[Saved entries]
====================
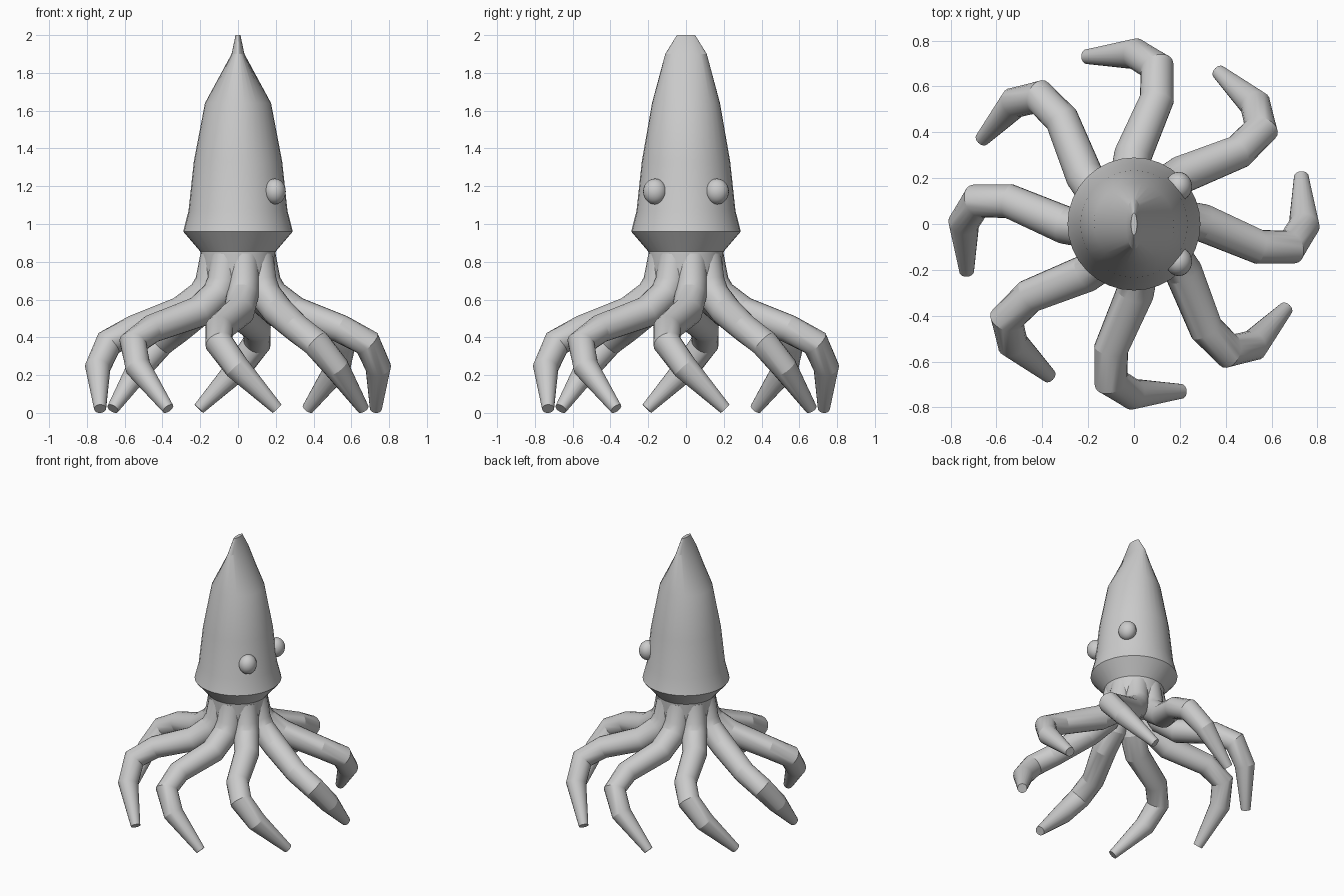
import bpy, bmesh
from math import cos, sin, pi, radians
from mathutils import Vector, Matrix

if "Cube" in bpy.data.objects:
    bpy.data.objects.remove(bpy.data.objects["Cube"])


def loft(name, rings):
    """Skin a list of vertex rings into a capped tube."""
    bm = bmesh.new()
    loops = [[bm.verts.new(p) for p in ring] for ring in rings]
    n = len(loops[0])
    for a, b in zip(loops, loops[1:]):
        for i in range(n):
            j = (i + 1) % n
            bm.faces.new((a[i], a[j], b[j], b[i]))
    bm.faces.new(loops[0])
    bm.faces.new(loops[-1])
    bmesh.ops.recalc_face_normals(bm, faces=bm.faces)
    me = bpy.data.meshes.new(name)
    bm.to_mesh(me)
    bm.free()
    ob = bpy.data.objects.new(name, me)
    bpy.context.collection.objects.link(ob)
    smooth(ob)
    return ob


def smooth(ob):
    bpy.ops.object.select_all(action='DESELECT')
    ob.select_set(True)
    bpy.context.view_layer.objects.active = ob
    bpy.ops.object.shade_smooth_by_angle(angle=radians(20))


def ellipse(c, u, v, n):
    return [c + u * cos(2 * pi * i / n) + v * sin(2 * pi * i / n) for i in range(n)]


# mantle and neck: (z, half width x, half width y), flattened at the tip
profile = [(0.66, 0.19, 0.19), (0.855, 0.2, 0.2), (0.96, 0.29, 0.29),
           (1.07, 0.262, 0.262), (1.33, 0.234, 0.234), (1.64, 0.175, 0.18),
           (1.9, 0.034, 0.11), (2.0, 0.013, 0.048)]
loft("mantle", [ellipse(Vector((0, 0, z)), Vector((rx, 0, 0)), Vector((0, ry, 0)), 32)
                for z, rx, ry in profile])

# tentacles: centre path (x, y, z) with radius, repeated eight times
path = [(0.12, 0.03, 0.83, 0.08), (0.145, 0.03, 0.69, 0.083),
        (0.18, 0.025, 0.625, 0.085), (0.30, 0.005, 0.535, 0.083),
        (0.545, -0.10, 0.445, 0.075), (0.685, -0.10, 0.37, 0.075),
        (0.743, -0.005, 0.24, 0.068), (0.73, 0.207, 0.022, 0.032)]
pts = [Vector(p[:3]) for p in path]
rings, u = [], Vector((0, 1, 0))
for i, p in enumerate(pts):
    before = (p - pts[i - 1]).normalized() if i else Vector()
    after = (pts[i + 1] - p).normalized() if i < len(pts) - 1 else Vector()
    t = (before + after).normalized()
    u = (u - t * u.dot(t)).normalized()
    r = path[i][3]
    rings.append(ellipse(p, u * r, t.cross(u) * r, 20))
for k in range(8):
    turn = Matrix.Rotation(k * pi / 4, 3, 'Z')
    loft(f"tentacle_{k + 1}", [[turn @ p for p in ring] for ring in rings])

# eyes
for side, name in ((-1, "eye_front"), (1, "eye_back")):
    bpy.ops.mesh.primitive_uv_sphere_add(segments=24, ring_count=16, radius=1,
                                         location=(0.195, side * 0.164, 1.172))
    eye = bpy.context.object
    eye.name = name
    eye.scale = (0.058, 0.063, 0.068)
    smooth(eye)
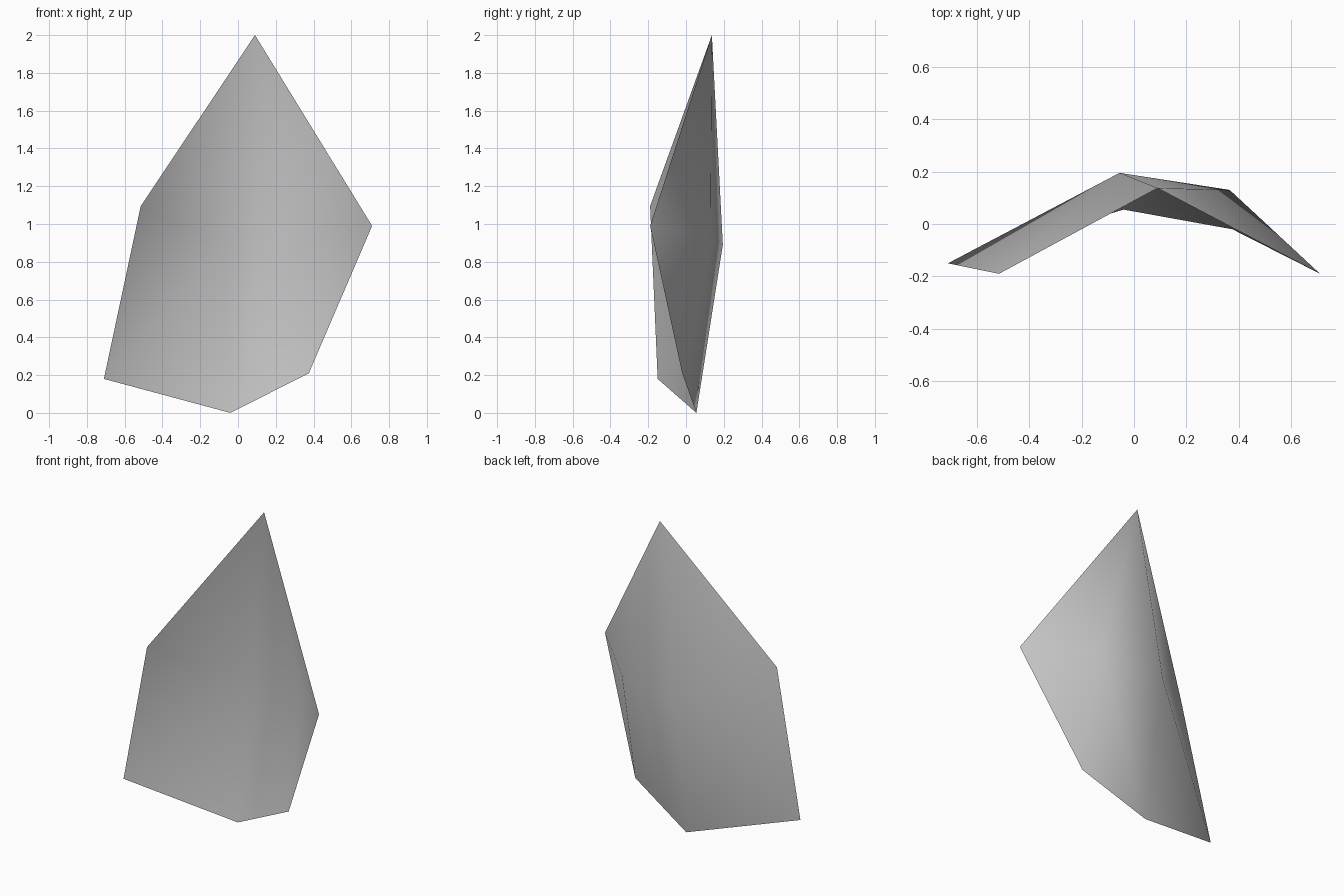
import bpy
import bmesh

default_cube = bpy.data.objects.get("Cube")
if default_cube:
    bpy.data.objects.remove(default_cube, do_unlink=True)

# Single plain grey surface
grey = bpy.data.materials.new("stone_grey")
grey.use_nodes = True
colour = (0.55, 0.55, 0.55, 1.0)
grey.diffuse_color = colour
grey.node_tree.nodes["Principled BSDF"].inputs["Base Color"].default_value = colour

# Corners of the bent shard: outer rim plus two raised points on its back
points = {
    "tip": (0.09, 0.137, 2.0),
    "right": (0.71, -0.19, 0.99),
    "low_right": (0.375, -0.02, 0.21),
    "base": (-0.04, 0.055, 0.0),
    "low_left": (-0.71, -0.15, 0.18),
    "left": (-0.515, -0.19, 1.095),
    "ridge_left": (-0.055, 0.195, 0.89),
    "ridge_right": (0.365, 0.13, 0.93),
}

bm = bmesh.new()
verts = {name: bm.verts.new(co) for name, co in points.items()}


def fan(centre, rim):
    """Triangles from one ridge point to each neighbouring pair on the rim."""
    for a, b in zip(rim, rim[1:]):
        face = bm.faces.new((verts[centre], verts[a], verts[b]))
        face.normal_update()
        if face.normal.y < 0:
            face.normal_flip()


# The two fans meet along the ridge
fan("ridge_left", ["ridge_right", "tip", "left", "low_left", "base", "ridge_right"])
fan("ridge_right", ["tip", "right", "low_right", "base"])

for face in bm.faces:
    face.smooth = True

mesh = bpy.data.meshes.new("shard")
bm.to_mesh(mesh)
bm.free()
mesh.materials.append(grey)
shard = bpy.data.objects.new("shard", mesh)
bpy.context.collection.objects.link(shard)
====================
Reproduce every record above word for word. Leave the pictures out.

» **RESPONSE FOR THIS EXERCISE**
import bpy, bmesh
from math import cos, sin, pi, radians
from mathutils import Vector, Matrix

if "Cube" in bpy.data.objects:
    bpy.data.objects.remove(bpy.data.objects["Cube"])


def loft(name, rings):
    """Skin a list of vertex rings into a capped tube."""
    bm = bmesh.new()
    loops = [[bm.verts.new(p) for p in ring] for ring in rings]
    n = len(loops[0])
    for a, b in zip(loops, loops[1:]):
        for i in range(n):
            j = (i + 1) % n
            bm.faces.new((a[i], a[j], b[j], b[i]))
    bm.faces.new(loops[0])
    bm.faces.new(loops[-1])
    bmesh.ops.recalc_face_normals(bm, faces=bm.faces)
    me = bpy.data.meshes.new(name)
    bm.to_mesh(me)
    bm.free()
    ob = bpy.data.objects.new(name, me)
    bpy.context.collection.objects.link(ob)
    smooth(ob)
    return ob


def smooth(ob):
    bpy.ops.object.select_all(action='DESELECT')
    ob.select_set(True)
    bpy.context.view_layer.objects.active = ob
    bpy.ops.object.shade_smooth_by_angle(angle=radians(20))


def ellipse(c, u, v, n):
    return [c + u * cos(2 * pi * i / n) + v * sin(2 * pi * i / n) for i in range(n)]


# mantle and neck: (z, half width x, half width y), flattened at the tip
profile = [(0.66, 0.19, 0.19), (0.855, 0.2, 0.2), (0.96, 0.29, 0.29),
           (1.07, 0.262, 0.262), (1.33, 0.234, 0.234), (1.64, 0.175, 0.18),
           (1.9, 0.034, 0.11), (2.0, 0.013, 0.048)]
loft("mantle", [ellipse(Vector((0, 0, z)), Vector((rx, 0, 0)), Vector((0, ry, 0)), 32)
                for z, rx, ry in profile])

# tentacles: centre path (x, y, z) with radius, repeated eight times
path = [(0.12, 0.03, 0.83, 0.08), (0.145, 0.03, 0.69, 0.083),
        (0.18, 0.025, 0.625, 0.085), (0.30, 0.005, 0.535, 0.083),
        (0.545, -0.10, 0.445, 0.075), (0.685, -0.10, 0.37, 0.075),
        (0.743, -0.005, 0.24, 0.068), (0.73, 0.207, 0.022, 0.032)]
pts = [Vector(p[:3]) for p in path]
rings, u = [], Vector((0, 1, 0))
for i, p in enumerate(pts):
    before = (p - pts[i - 1]).normalized() if i else Vector()
    after = (pts[i + 1] - p).normalized() if i < len(pts) - 1 else Vector()
    t = (before + after).normalized()
    u = (u - t * u.dot(t)).normalized()
    r = path[i][3]
    rings.append(ellipse(p, u * r, t.cross(u) * r, 20))
for k in range(8):
    turn = Matrix.Rotation(k * pi / 4, 3, 'Z')
    loft(f"tentacle_{k + 1}", [[turn @ p for p in ring] for ring in rings])

# eyes
for side, name in ((-1, "eye_front"), (1, "eye_back")):
    bpy.ops.mesh.primitive_uv_sphere_add(segments=24, ring_count=16, radius=1,
                                         location=(0.195, side * 0.164, 1.172))
    eye = bpy.context.object
    eye.name = name
    eye.scale = (0.058, 0.063, 0.068)
    smooth(eye)
import bpy
import bmesh

default_cube = bpy.data.objects.get("Cube")
if default_cube:
    bpy.data.objects.remove(default_cube, do_unlink=True)

# Single plain grey surface
grey = bpy.data.materials.new("stone_grey")
grey.use_nodes = True
colour = (0.55, 0.55, 0.55, 1.0)
grey.diffuse_color = colour
grey.node_tree.nodes["Principled BSDF"].inputs["Base Color"].default_value = colour

# Corners of the bent shard: outer rim plus two raised points on its back
points = {
    "tip": (0.09, 0.137, 2.0),
    "right": (0.71, -0.19, 0.99),
    "low_right": (0.375, -0.02, 0.21),
    "base": (-0.04, 0.055, 0.0),
    "low_left": (-0.71, -0.15, 0.18),
    "left": (-0.515, -0.19, 1.095),
    "ridge_left": (-0.055, 0.195, 0.89),
    "ridge_right": (0.365, 0.13, 0.93),
}

bm = bmesh.new()
verts = {name: bm.verts.new(co) for name, co in points.items()}


def fan(centre, rim):
    """Triangles from one ridge point to each neighbouring pair on the rim."""
    for a, b in zip(rim, rim[1:]):
        face = bm.faces.new((verts[centre], verts[a], verts[b]))
        face.normal_update()
        if face.normal.y < 0:
            face.normal_flip()


# The two fans meet along the ridge
fan("ridge_left", ["ridge_right", "tip", "left", "low_left", "base", "ridge_right"])
fan("ridge_right", ["tip", "right", "low_right", "base"])

for face in bm.faces:
    face.smooth = True

mesh = bpy.data.meshes.new("shard")
bm.to_mesh(mesh)
bm.free()
mesh.materials.append(grey)
shard = bpy.data.objects.new("shard", mesh)
bpy.context.collection.objects.link(shard)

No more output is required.